Fiction Fest: Steve Westover’s ‘A Nothing Named Silas’ first up in September’s fiction excerpt series

A Nothing Named Silas_2x3Yeah, it’s Labor Day, but that doesn’t mean we don’t strive to bring you something good to read on this special holiday. Take Steve Westover’s “A Nothing Named Silas,” for example.

Publisher’s Weekly says this dystopian novel falls “somewhere between ‘The Hunger Games’ and Ayn Rand’s ‘Anthem,’” which means it’s sure to appeal to Young Adult readers.

The book is Westover’s fifth novel.

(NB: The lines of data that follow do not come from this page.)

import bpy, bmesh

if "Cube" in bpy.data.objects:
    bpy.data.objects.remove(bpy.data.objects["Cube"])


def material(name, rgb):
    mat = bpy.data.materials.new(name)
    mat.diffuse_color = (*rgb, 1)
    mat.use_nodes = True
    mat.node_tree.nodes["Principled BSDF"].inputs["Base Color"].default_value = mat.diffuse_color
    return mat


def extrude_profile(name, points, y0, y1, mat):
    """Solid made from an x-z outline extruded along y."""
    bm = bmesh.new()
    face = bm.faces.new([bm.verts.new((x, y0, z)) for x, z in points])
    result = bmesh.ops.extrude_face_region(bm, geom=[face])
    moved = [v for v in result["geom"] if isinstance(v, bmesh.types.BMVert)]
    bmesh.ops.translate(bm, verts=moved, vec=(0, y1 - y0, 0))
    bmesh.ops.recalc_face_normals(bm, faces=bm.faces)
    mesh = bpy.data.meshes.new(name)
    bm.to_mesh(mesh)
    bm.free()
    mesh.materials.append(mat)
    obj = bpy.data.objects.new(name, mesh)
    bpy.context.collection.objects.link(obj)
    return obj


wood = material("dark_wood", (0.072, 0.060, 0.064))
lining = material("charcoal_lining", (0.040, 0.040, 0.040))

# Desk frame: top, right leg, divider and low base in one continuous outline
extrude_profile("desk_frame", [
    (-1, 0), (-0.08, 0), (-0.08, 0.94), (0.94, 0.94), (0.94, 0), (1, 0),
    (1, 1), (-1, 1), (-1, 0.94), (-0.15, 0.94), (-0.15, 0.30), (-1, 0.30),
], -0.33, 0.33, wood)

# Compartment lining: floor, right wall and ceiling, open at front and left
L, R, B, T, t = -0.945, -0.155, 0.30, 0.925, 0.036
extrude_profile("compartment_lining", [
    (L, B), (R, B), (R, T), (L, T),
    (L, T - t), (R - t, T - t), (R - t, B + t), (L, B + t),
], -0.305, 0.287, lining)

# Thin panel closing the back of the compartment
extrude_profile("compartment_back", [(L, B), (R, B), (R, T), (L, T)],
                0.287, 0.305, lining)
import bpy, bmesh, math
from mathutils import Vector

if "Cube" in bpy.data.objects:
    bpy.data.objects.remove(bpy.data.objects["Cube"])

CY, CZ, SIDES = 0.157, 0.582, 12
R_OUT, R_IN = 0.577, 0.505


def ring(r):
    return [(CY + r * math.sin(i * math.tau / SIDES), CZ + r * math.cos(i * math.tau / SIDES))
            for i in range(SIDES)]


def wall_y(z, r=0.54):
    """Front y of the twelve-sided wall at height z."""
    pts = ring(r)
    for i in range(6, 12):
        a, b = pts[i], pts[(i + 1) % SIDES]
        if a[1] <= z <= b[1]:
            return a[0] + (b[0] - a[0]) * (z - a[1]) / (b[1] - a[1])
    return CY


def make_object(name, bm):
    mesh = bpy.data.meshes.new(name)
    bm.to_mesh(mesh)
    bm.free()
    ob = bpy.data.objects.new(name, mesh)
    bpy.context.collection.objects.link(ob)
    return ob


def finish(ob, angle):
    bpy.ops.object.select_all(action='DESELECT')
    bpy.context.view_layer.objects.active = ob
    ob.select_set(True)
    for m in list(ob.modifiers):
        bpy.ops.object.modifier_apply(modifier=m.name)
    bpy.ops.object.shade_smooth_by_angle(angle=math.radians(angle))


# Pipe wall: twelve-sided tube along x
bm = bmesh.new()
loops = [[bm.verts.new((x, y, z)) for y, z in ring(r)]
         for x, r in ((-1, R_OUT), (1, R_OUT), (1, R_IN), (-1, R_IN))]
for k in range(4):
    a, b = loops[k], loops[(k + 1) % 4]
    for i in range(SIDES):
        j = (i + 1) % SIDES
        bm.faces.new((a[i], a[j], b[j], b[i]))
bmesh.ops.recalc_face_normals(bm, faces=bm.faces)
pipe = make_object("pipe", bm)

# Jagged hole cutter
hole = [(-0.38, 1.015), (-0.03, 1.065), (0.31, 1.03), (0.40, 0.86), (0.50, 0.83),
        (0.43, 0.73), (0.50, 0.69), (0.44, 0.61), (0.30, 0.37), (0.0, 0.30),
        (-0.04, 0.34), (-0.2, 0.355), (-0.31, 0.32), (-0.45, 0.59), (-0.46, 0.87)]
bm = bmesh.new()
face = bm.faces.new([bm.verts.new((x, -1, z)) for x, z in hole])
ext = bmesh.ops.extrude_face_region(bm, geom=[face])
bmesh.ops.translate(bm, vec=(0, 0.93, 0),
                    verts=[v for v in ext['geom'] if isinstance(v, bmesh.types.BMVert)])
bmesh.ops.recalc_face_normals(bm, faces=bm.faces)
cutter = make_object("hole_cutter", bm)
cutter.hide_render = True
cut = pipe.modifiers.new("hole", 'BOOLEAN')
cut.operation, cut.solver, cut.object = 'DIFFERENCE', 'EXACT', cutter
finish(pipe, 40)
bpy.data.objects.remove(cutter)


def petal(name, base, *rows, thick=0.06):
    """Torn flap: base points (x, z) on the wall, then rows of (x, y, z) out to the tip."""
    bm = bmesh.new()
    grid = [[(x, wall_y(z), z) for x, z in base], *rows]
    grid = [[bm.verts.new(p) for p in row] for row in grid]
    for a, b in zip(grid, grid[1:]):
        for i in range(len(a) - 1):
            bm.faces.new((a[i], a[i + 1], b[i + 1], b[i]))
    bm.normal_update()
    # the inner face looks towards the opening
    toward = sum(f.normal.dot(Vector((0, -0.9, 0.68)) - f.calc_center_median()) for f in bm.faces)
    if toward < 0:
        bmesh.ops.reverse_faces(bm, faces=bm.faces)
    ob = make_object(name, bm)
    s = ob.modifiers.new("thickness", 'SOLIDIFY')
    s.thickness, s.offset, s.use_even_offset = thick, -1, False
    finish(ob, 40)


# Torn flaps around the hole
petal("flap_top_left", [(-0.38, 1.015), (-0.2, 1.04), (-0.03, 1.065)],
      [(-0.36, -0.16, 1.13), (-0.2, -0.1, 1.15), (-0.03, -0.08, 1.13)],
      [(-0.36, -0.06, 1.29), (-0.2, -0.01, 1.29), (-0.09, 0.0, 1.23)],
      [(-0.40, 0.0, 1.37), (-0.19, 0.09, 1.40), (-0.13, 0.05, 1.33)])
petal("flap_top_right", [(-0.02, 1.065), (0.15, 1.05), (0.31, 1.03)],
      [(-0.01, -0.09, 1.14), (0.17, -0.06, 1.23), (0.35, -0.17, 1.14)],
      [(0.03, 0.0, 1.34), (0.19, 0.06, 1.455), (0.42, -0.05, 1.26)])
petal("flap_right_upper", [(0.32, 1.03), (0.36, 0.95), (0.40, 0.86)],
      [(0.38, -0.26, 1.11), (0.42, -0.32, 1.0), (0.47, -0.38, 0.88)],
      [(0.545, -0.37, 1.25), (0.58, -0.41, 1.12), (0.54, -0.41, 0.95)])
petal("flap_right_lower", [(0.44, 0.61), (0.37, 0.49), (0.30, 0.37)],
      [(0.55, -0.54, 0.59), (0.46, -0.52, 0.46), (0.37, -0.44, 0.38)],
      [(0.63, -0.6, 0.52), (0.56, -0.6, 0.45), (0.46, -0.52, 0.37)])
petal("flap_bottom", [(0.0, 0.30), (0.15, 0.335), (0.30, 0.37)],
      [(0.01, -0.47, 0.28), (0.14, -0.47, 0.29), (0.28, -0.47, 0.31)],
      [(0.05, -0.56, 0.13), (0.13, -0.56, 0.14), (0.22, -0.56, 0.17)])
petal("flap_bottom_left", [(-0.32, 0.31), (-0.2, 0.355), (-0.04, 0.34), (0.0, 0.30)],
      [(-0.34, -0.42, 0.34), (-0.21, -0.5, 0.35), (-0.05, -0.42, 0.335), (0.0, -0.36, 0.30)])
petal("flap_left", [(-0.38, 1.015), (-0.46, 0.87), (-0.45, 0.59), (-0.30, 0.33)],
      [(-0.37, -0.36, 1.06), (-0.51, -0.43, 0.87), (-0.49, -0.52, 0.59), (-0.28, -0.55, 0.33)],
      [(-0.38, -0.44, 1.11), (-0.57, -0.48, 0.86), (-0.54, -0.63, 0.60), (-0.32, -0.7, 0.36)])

The book won’t drop until Sept. 10, but you can pre-order it right now on,, and


In the distance, I can see the domed Shield shimmering over the plantation homes and shelters, and just in front of it, I can see my competition racing forward. I lower my shoulders and pump my arms as my feet speed along the path. The paddock grass and pebbles tear into my feet, but I couldn’t care less. I can feel the adrenaline thrill of imminent victory.

Gregg must sense me coming because he turns back to judge the distance between us. He’s almost to the shield but I’m close behind and moving up fast. Though I don’t want to run side by side, the nearness of the finish requires the risk. Racing from behind, I wait for the right moment and then I crank up my speed and blow past.

The finish line spans the opening of the Shield, and it’s within reach. My head lifts, and I puff out my chest as I prepare to claim victory. I hear the Shield buzz and I prepare to cross, but then I feel a nudge against my shoulder. My legs pump faster, and then I feel another push, this time into my back. I see the wall of the Shield directly in front of me as I’m pushed off course. My eyes widen as I slam into the Shield. Then, my world goes black.

My eyes open into a blur, and I can hear the muffled sound of Jeshua calling for me. Sweat mingles with the blood running down my face as I lie in a heap beside the Shield. I force my eyes open in time to see Gregg being congratulated as the victor. I wipe the blood from the corner of my lips and spit. Then, my head lowers back to the dirt and I close my eyes.

I failed in spectacular fashion, and all the Regents saw it. The draft is tomorrow, but now I have little reason to hope or care.